=== Section Start ===

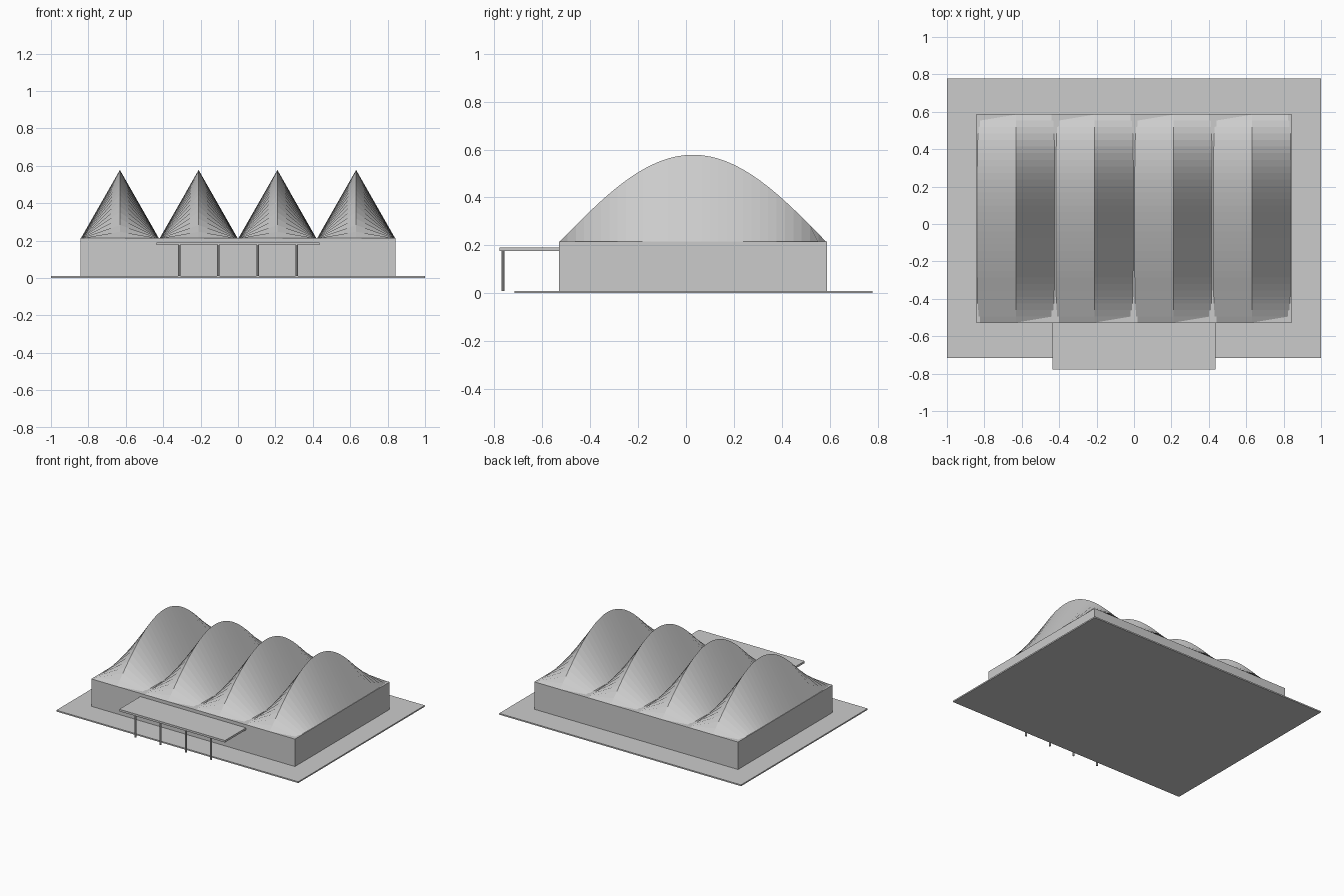
import bpy, bmesh, math

if "Cube" in bpy.data.objects:
    bpy.data.objects.remove(bpy.data.objects["Cube"])

grey = bpy.data.materials.new("light_grey")
grey.diffuse_color = (0.6, 0.6, 0.6, 1)
grey.use_nodes = True
grey.node_tree.nodes["Principled BSDF"].inputs["Base Color"].default_value = grey.diffuse_color


def finish(bm, name):
    mesh = bpy.data.meshes.new(name)
    bm.normal_update()
    bm.to_mesh(mesh)
    bm.free()
    mesh.materials.append(grey)
    obj = bpy.data.objects.new(name, mesh)
    bpy.context.collection.objects.link(obj)
    return obj


def box(name, x0, x1, y0, y1, z0, z1):
    bm = bmesh.new()
    bmesh.ops.create_cube(bm, size=1)
    for v in bm.verts:
        v.co.x = x1 if v.co.x > 0 else x0
        v.co.y = y1 if v.co.y > 0 else y0
        v.co.z = z1 if v.co.z > 0 else z0
    return finish(bm, name)


def post(name, x, y, z0, z1, r):
    bm = bmesh.new()
    bmesh.ops.create_cone(bm, cap_ends=True, segments=10, radius1=r, radius2=r, depth=z1 - z0)
    bmesh.ops.translate(bm, verts=bm.verts, vec=(x, y, (z0 + z1) / 2))
    return finish(bm, name)


def vault(name, cx, half, y0, y1, z_eave, z_top, segs=32):
    """Arched ridge joined by straight rafters to two level eaves."""
    bm = bmesh.new()
    rows = []
    for i in range(segs + 1):
        t = i / segs
        y = y0 + (y1 - y0) * t
        z = z_eave + (z_top - z_eave) * math.sin(math.pi * t)
        rows.append([bm.verts.new(p) for p in
                     ((cx - half, y, z_eave), (cx, y, z), (cx + half, y, z_eave))])
    for a, b in zip(rows, rows[1:]):
        for k in range(2):
            bm.faces.new((a[k], a[k + 1], b[k + 1], b[k]))
    return finish(bm, name)


# Ground slab and hall
box("base_slab", -1, 1, -0.717, 0.778, 0, 0.01)
box("hall_walls", -0.842, 0.842, -0.53, 0.588, 0.01, 0.215)

# Four arched roof vaults
for i in range(4):
    vault(f"roof_vault_{i + 1}", (i - 1.5) * 0.421, 0.209, -0.53, 0.588, 0.212, 0.578)

# Entrance canopy on slim posts
box("entrance_canopy", -0.437, 0.437, -0.778, -0.53, 0.176, 0.191)
for i in range(4):
    post(f"canopy_post_{i + 1}", (i - 1.5) * 0.209, -0.764, 0.01, 0.178, 0.007)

=== Section End ===

WHAT THE TASK REQUIRES: Return the records exactly as they stand, and drop every picture.

RESPONSE TO THE TASK:
import bpy, bmesh, math

if "Cube" in bpy.data.objects:
    bpy.data.objects.remove(bpy.data.objects["Cube"])

grey = bpy.data.materials.new("light_grey")
grey.diffuse_color = (0.6, 0.6, 0.6, 1)
grey.use_nodes = True
grey.node_tree.nodes["Principled BSDF"].inputs["Base Color"].default_value = grey.diffuse_color


def finish(bm, name):
    mesh = bpy.data.meshes.new(name)
    bm.normal_update()
    bm.to_mesh(mesh)
    bm.free()
    mesh.materials.append(grey)
    obj = bpy.data.objects.new(name, mesh)
    bpy.context.collection.objects.link(obj)
    return obj


def box(name, x0, x1, y0, y1, z0, z1):
    bm = bmesh.new()
    bmesh.ops.create_cube(bm, size=1)
    for v in bm.verts:
        v.co.x = x1 if v.co.x > 0 else x0
        v.co.y = y1 if v.co.y > 0 else y0
        v.co.z = z1 if v.co.z > 0 else z0
    return finish(bm, name)


def post(name, x, y, z0, z1, r):
    bm = bmesh.new()
    bmesh.ops.create_cone(bm, cap_ends=True, segments=10, radius1=r, radius2=r, depth=z1 - z0)
    bmesh.ops.translate(bm, verts=bm.verts, vec=(x, y, (z0 + z1) / 2))
    return finish(bm, name)


def vault(name, cx, half, y0, y1, z_eave, z_top, segs=32):
    """Arched ridge joined by straight rafters to two level eaves."""
    bm = bmesh.new()
    rows = []
    for i in range(segs + 1):
        t = i / segs
        y = y0 + (y1 - y0) * t
        z = z_eave + (z_top - z_eave) * math.sin(math.pi * t)
        rows.append([bm.verts.new(p) for p in
                     ((cx - half, y, z_eave), (cx, y, z), (cx + half, y, z_eave))])
    for a, b in zip(rows, rows[1:]):
        for k in range(2):
            bm.faces.new((a[k], a[k + 1], b[k + 1], b[k]))
    return finish(bm, name)


# Ground slab and hall
box("base_slab", -1, 1, -0.717, 0.778, 0, 0.01)
box("hall_walls", -0.842, 0.842, -0.53, 0.588, 0.01, 0.215)

# Four arched roof vaults
for i in range(4):
    vault(f"roof_vault_{i + 1}", (i - 1.5) * 0.421, 0.209, -0.53, 0.588, 0.212, 0.578)

# Entrance canopy on slim posts
box("entrance_canopy", -0.437, 0.437, -0.778, -0.53, 0.176, 0.191)
for i in range(4):
    post(f"canopy_post_{i + 1}", (i - 1.5) * 0.209, -0.764, 0.01, 0.178, 0.007)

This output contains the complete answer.